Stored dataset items
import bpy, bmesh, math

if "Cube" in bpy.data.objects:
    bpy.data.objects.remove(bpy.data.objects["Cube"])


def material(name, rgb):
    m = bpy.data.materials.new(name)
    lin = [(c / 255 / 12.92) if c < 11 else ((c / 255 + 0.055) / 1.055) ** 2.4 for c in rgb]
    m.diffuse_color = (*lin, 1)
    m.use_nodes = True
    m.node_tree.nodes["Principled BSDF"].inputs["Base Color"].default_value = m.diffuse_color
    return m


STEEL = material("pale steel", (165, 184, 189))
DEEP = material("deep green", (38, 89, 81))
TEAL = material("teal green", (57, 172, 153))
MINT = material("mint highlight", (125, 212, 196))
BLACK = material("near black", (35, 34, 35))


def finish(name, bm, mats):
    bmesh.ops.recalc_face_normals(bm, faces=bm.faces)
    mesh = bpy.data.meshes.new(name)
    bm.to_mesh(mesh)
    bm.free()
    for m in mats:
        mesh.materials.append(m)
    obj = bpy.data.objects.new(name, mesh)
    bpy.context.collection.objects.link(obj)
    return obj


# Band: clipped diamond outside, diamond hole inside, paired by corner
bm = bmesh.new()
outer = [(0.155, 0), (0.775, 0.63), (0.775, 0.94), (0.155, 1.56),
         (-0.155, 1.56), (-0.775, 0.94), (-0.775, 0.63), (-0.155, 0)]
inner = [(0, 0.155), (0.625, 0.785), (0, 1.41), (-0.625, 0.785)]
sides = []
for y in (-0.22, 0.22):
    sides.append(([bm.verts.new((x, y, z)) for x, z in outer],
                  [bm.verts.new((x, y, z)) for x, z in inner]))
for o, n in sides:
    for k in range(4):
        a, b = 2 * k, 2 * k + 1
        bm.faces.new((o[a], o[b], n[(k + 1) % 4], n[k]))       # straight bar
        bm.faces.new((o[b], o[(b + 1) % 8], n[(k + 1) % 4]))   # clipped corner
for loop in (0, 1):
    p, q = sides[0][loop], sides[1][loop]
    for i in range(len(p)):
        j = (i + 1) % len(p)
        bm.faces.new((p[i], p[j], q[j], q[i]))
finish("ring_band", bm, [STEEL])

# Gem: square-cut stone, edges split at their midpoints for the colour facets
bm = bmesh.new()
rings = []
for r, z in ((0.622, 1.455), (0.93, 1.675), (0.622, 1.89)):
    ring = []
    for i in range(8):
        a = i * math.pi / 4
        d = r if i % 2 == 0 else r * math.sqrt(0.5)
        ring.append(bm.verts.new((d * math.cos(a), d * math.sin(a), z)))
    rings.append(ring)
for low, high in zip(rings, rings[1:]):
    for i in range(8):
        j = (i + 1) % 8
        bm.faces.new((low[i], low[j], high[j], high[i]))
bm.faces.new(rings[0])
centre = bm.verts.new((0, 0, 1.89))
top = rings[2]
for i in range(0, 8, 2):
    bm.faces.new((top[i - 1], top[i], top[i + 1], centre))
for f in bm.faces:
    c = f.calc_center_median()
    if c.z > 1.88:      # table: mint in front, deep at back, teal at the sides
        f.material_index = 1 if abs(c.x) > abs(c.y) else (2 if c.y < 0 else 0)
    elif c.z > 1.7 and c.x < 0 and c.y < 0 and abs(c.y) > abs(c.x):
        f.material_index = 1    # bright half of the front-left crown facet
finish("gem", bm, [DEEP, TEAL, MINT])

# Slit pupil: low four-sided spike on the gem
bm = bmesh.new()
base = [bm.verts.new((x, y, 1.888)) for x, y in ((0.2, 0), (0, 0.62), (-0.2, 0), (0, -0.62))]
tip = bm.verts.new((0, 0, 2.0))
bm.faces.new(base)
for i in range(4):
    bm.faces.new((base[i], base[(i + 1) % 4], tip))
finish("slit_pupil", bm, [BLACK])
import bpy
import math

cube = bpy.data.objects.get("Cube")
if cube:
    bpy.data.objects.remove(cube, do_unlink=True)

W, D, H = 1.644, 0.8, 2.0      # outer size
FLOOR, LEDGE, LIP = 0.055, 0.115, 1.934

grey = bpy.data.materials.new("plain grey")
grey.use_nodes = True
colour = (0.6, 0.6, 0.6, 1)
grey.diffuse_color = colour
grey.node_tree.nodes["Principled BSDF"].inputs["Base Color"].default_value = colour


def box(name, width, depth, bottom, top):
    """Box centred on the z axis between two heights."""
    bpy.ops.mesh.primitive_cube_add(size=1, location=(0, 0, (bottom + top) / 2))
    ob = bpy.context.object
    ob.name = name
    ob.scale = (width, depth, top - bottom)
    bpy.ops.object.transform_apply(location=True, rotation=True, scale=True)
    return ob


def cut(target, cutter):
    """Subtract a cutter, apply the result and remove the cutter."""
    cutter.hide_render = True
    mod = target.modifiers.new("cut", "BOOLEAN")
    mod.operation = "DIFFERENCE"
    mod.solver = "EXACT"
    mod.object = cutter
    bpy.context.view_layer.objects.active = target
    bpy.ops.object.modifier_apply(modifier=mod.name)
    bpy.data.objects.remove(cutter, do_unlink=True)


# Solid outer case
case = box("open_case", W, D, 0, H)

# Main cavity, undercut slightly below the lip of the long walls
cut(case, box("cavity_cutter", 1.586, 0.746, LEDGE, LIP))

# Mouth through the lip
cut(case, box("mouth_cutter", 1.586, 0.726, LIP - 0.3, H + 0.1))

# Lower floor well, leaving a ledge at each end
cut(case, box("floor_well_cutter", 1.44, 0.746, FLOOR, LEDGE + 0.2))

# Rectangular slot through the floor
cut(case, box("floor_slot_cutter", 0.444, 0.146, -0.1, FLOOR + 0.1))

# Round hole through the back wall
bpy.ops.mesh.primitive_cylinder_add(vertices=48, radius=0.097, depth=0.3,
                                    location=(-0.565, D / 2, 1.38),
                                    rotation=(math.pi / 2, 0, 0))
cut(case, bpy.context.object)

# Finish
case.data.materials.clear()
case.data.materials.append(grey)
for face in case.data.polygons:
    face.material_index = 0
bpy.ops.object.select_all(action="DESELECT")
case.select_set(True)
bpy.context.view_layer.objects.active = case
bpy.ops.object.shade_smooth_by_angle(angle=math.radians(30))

## Directions for this task
Once the lines above that include "faces" are counted, report the number and nothing else.

## Your solution
10